Imagine this scene if you will:
We are driving to my mom's house in Salt Lake City from the airport, having just entered a cold, snowy world after leaving the warm, sunny North Carolina. I am contemplating where I will find 'que, Lars is contemplating not dying on his 5th day of skiing
(or 6th, or 7th, or 8th, or 9th). We are deep in thought when we spy
So far, Sarah and I have concentrated on Southern 'que and all of it's delights. It's even in our blog intro, "the biggest culinary challenge the South has to offer." What do I do with 'que that is not from the South?
But, the more I though about it, Hawaiian 'que was the perfect 'que to eat in Salt Lake. SLC is a white, white city, but one of it's largest minority groups is Hawaiian and other Pacific Islanders at 1.89%
. If that doesn't sound very big, it's as large as the African-American population. There are probably more Pacific Islanders in SLC than Southerners, so Hawaiian 'que is more native to SLC than southern 'que. Plus, where in North Carolina would I find Hawaiin food?
Whew. Crisis solved.
You may be skeptic about the existence of Hawaiian 'que, but it is luau food. When Lars and I were on our honeymoon on the Big Island (awesome!), eating our kalua pig, we commented on how, with a little vinager sauce, this would be North Carolina 'que. Kalua pig is traditionally slow cooked in the earth, which makes it 'que.
Lars, my mothe,r and I walked in, ahead of two Pacific Islander women and gazed at the menu. My mother had no idea what to order, so she started talking with the two women to see what was good. Lars and I just revelled in a menu that brought us pack to our honeymoon. There was kalua pig, lomi salmon, and laulau. Lars nearly giggled when he spied Moco Loco
on the menu. The only thing missing was poi, and I didn't think I'd miss it.
Lars ordered the Moco Loco, my mom ordered laulau and some chicken, and I ordered a two meat combination, kaluha pig and ribs, plus a little lomi salmon on the side.
Mmmmmm. It was pretty good stuff. Lars didn't let me try any of his Moco Loco (he guards his food with a fork), but mom let me try her laulau and chicken. Both were very tasty. The sauce for the chicken had the right mix of sweet and savory to set off the nicely fried chicken. The laulau was a little eggy, compared to what I remember from Hawaii, but good nontheless.
The lomi salmon was very, very good. For those who don't know, lomi salmon is a raw salmon salad. This was a little salty, but the salmon was rich on the toungue, set off nicely by the onions. My ribs were very, very good. They were Asian style ribs, so not the whole rib you get in a southern 'que place but rather a slice of the whole rib cage. They had a sweet teriyaki sauce on them and nice texture, not overcooked, but no tough.

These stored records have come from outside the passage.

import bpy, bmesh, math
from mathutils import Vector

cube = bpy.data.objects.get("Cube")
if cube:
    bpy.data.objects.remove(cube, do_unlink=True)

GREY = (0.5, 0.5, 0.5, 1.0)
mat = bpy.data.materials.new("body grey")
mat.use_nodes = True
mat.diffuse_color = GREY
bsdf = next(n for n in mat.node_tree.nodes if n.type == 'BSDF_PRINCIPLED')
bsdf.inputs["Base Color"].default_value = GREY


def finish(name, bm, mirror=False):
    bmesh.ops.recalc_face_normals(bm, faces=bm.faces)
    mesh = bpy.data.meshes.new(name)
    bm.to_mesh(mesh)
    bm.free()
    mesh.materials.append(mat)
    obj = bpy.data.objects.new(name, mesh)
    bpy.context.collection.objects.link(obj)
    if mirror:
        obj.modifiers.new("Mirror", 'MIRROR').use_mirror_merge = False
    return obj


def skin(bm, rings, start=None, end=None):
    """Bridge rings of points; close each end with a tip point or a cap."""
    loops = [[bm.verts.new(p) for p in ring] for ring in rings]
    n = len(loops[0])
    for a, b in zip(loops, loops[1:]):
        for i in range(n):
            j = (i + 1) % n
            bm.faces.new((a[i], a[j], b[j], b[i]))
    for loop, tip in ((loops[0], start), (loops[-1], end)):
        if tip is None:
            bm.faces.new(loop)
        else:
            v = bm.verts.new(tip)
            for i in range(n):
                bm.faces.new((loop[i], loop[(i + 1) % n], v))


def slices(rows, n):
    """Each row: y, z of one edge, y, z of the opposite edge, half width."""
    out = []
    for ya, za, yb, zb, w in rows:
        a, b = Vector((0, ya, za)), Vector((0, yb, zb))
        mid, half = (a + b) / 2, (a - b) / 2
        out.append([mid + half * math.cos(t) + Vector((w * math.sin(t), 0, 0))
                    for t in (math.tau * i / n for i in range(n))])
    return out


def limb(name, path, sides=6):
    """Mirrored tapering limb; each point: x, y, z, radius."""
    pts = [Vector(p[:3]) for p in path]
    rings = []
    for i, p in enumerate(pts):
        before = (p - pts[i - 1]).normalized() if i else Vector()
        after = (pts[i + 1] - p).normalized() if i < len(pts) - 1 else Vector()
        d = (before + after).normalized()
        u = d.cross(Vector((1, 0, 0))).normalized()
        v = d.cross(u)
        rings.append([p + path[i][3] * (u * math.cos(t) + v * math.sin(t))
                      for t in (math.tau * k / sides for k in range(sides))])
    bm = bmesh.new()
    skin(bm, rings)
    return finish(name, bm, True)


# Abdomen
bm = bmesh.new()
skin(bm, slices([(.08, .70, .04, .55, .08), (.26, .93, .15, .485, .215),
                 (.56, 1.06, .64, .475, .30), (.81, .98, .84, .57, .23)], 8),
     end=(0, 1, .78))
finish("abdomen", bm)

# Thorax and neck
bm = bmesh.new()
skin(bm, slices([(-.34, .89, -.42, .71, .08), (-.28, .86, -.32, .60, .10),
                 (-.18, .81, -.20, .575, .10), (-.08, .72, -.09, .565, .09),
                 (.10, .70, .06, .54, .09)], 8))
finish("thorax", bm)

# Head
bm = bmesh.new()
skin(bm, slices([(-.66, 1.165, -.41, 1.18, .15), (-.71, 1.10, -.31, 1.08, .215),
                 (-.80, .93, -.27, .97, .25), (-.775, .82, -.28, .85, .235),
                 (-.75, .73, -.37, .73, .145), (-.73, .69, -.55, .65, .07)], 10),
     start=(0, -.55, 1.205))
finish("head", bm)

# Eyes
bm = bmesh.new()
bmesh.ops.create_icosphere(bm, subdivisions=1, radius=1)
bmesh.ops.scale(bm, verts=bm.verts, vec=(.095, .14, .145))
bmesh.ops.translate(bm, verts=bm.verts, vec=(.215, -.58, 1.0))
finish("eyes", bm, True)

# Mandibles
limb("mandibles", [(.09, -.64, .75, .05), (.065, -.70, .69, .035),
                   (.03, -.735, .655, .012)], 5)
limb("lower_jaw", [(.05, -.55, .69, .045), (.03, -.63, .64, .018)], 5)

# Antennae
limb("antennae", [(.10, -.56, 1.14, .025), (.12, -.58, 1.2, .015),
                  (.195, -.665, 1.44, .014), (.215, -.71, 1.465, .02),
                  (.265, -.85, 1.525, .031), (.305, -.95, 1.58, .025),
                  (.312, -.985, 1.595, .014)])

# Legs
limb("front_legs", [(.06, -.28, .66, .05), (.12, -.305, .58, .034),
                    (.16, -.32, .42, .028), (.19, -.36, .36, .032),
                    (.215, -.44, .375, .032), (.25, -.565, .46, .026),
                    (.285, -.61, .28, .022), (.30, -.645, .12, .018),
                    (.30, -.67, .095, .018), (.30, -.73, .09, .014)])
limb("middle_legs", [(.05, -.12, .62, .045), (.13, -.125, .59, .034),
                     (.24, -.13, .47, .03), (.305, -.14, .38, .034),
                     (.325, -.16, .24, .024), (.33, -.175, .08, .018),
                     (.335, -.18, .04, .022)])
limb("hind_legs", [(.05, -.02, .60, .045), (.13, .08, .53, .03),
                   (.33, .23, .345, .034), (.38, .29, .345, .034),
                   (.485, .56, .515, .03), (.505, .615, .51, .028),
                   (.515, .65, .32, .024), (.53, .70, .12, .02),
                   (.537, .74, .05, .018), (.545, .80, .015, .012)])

Onto the main dish, for me--the kaluha pig. My scoop of pig was a little fatty (oily) for my tasty, not as smokey as I'd hoped, and very salty. That said, it was very good. I think the thing about pork 'que (besides ribs, which are a little different) is it is so rich, it needs something to cut the fat. For the luau Lars and I had on the Big Island, this was the poi and the lomi salmon. Here, I only had the lomi salmon, which was also very rich. So, I actually missed the poi. There was rice, but the flaverless goo of poi works better.
We also tried dessert--macadamia nut cookies. These cookies were a bargin at 2 for $1. They were fabulous. There's not much else to say about them other than, "if you go to Tiki Hawaiian BBQ, you must have some cookies."
All in all, Tiki Hawaiian BBQ is `ono
One more photo before I go, this lovely woman took our order at the counter and was very gracious when my mom insisted I take her photo for my blog.